### Task instructions
For the records that follow, work out how many lines include "materials" and give only that count.

### Entries supplied
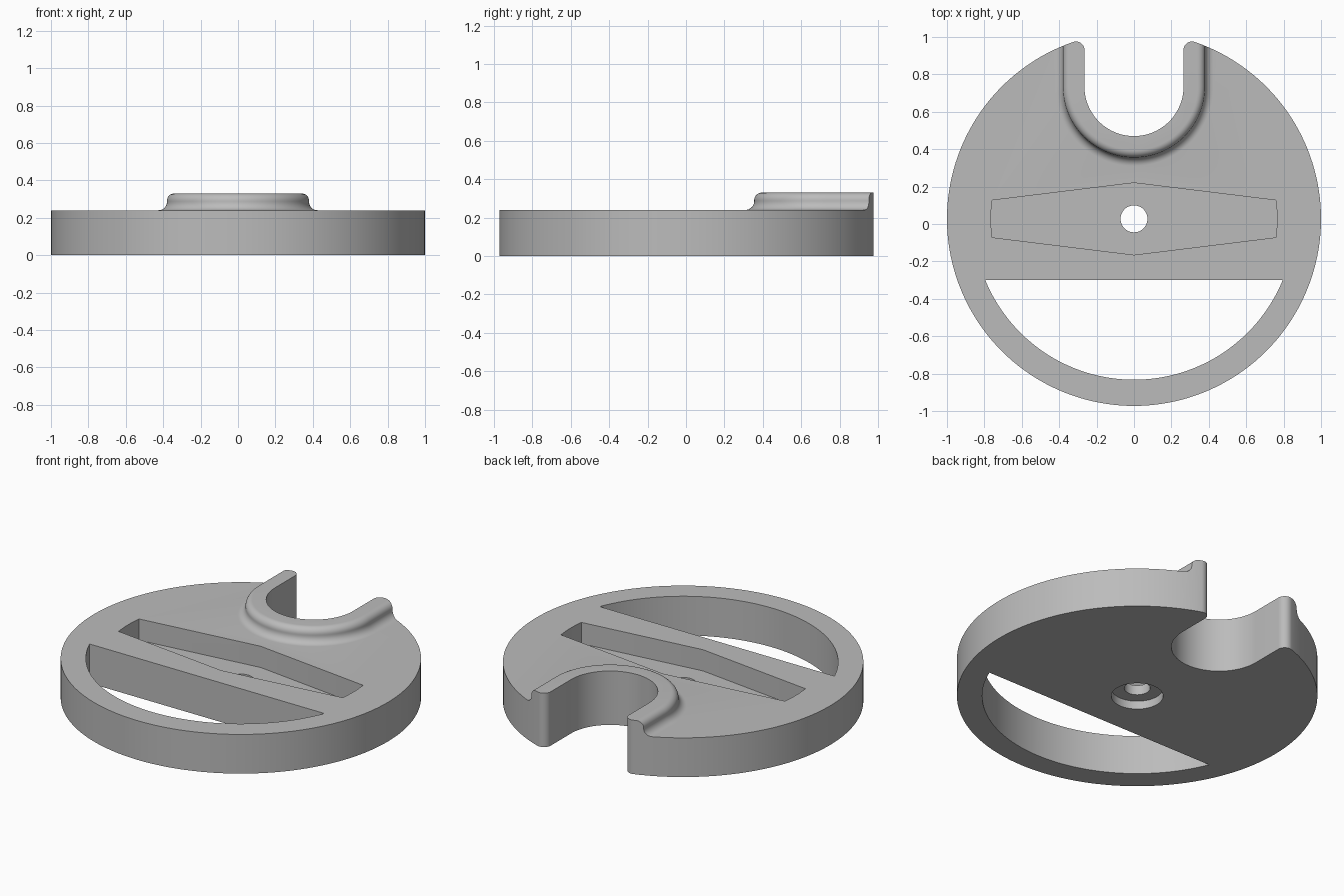
import bpy
import bmesh
from math import sin, cos, pi, sqrt, atan2

if "Cube" in bpy.data.objects:
    bpy.data.objects.remove(bpy.data.objects["Cube"], do_unlink=True)

CY = 0.0275            # disc centre in y
TOP = 0.24             # disc thickness
NOTCH_Y, NOTCH_R = 0.735, 0.265
TIP_R = 0.045          # rounding of the notch tips

grey = bpy.data.materials.new("plain grey")
grey.use_nodes = True
colour = (0.5, 0.5, 0.5, 1)
grey.diffuse_color = colour
grey.node_tree.nodes["Principled BSDF"].inputs["Base Color"].default_value = colour


def arc(cx, cy, r, a0, a1, n):
    """Points on an arc, both ends included."""
    return [(cx + r * cos(a0 + (a1 - a0) * i / n),
             cy + r * sin(a0 + (a1 - a0) * i / n)) for i in range(n + 1)]


def loft(name, layers):
    """Solid through stacked outlines, each given as (points, z)."""
    bm = bmesh.new()
    rings = [[bm.verts.new((x, y, z)) for x, y in pts] for pts, z in layers]
    for low, high in zip(rings, rings[1:]):
        for i in range(len(low)):
            j = (i + 1) % len(low)
            bm.faces.new((low[i], low[j], high[j], high[i]))
    bm.faces.new(rings[0][::-1])
    bm.faces.new(rings[-1])
    bmesh.ops.recalc_face_normals(bm, faces=bm.faces)
    mesh = bpy.data.meshes.new(name)
    bm.to_mesh(mesh)
    bm.free()
    mesh.materials.append(grey)
    obj = bpy.data.objects.new(name, mesh)
    bpy.context.collection.objects.link(obj)
    return obj


def prism(name, pts, z0, z1):
    return loft(name, [(pts, z0), (pts, z1)])


def combine(target, tool, operation):
    """Apply a boolean and discard the tool."""
    tool.hide_render = True
    mod = target.modifiers.new(tool.name, 'BOOLEAN')
    mod.operation, mod.solver, mod.object = operation, 'EXACT', tool
    bpy.context.view_layer.objects.active = target
    bpy.ops.object.modifier_apply(modifier=mod.name)
    bpy.data.objects.remove(tool, do_unlink=True)


def circle(r, n):
    return arc(0, CY, r, 0, 2 * pi * (n - 1) / n, n - 1)


# Oversized slab, trimmed to the outline later
disc = prism("slotted_disc", circle(1.2, 64), 0, TOP)

# Raised lip: filleted foot and rounded upper edge around the notch
foot, crown = 0.045, 0.04
wall = 0.38
section = [(wall + foot, TOP - 0.02)]
section += arc(wall + foot, TOP + foot, foot, 1.5 * pi, pi, 8)
section += arc(wall - crown, 0.33 - crown, crown, 0, pi / 2, 8)
lip = loft("raised_lip", [
    (arc(0, NOTCH_Y, r, pi, 2 * pi, 64) + [(r, 1.15), (-r, 1.15)], z)
    for r, z in section])
combine(disc, lip, 'UNION')

# Outer outline with the U notch and its rounded tips
tip_x = NOTCH_R + TIP_R
tip_y = CY + sqrt((1 - TIP_R) ** 2 - tip_x ** 2)
tip_angle = atan2(tip_y - CY, tip_x)
outline = arc(0, CY, 1, pi - tip_angle, 2 * pi + tip_angle, 144)
outline += arc(tip_x, tip_y, TIP_R, tip_angle, pi, 10)[1:]
outline += arc(0, NOTCH_Y, NOTCH_R, 0, -pi, 48)
outline += arc(-tip_x, tip_y, TIP_R, 0, pi - tip_angle, 10)[:-1]
combine(disc, prism("outline_trim", outline, -0.1, 0.5), 'INTERSECT')

# Crescent window through the front
win_r, win_y = 0.86, -0.30
a = atan2(win_y - CY, sqrt(win_r ** 2 - (win_y - CY) ** 2))
window = arc(0, CY, win_r, -pi - a, a, 72)
combine(disc, prism("window_cutter", window, -0.1, 0.5), 'DIFFERENCE')

# Tapered pocket in the top with slightly bowed ends
end_r, end_a = 0.765, 0.13
pocket = arc(0, CY, end_r, -end_a, end_a, 6) + [(0, CY + 0.1925)]
pocket += arc(0, CY, end_r, pi - end_a, pi + end_a, 6) + [(0, CY - 0.1925)]
combine(disc, prism("pocket_cutter", pocket, 0.11, 0.5), 'DIFFERENCE')

# Centre hole with a shallow counterbore underneath
combine(disc, prism("counterbore_cutter", circle(0.144, 48), -0.1, 0.05), 'DIFFERENCE')
combine(disc, prism("hole_cutter", circle(0.072, 48), -0.1, 0.5), 'DIFFERENCE')

bpy.ops.object.select_all(action='DESELECT')
disc.select_set(True)
bpy.context.view_layer.objects.active = disc
bpy.ops.object.shade_smooth_by_angle(angle=pi / 6)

### Exercise result
2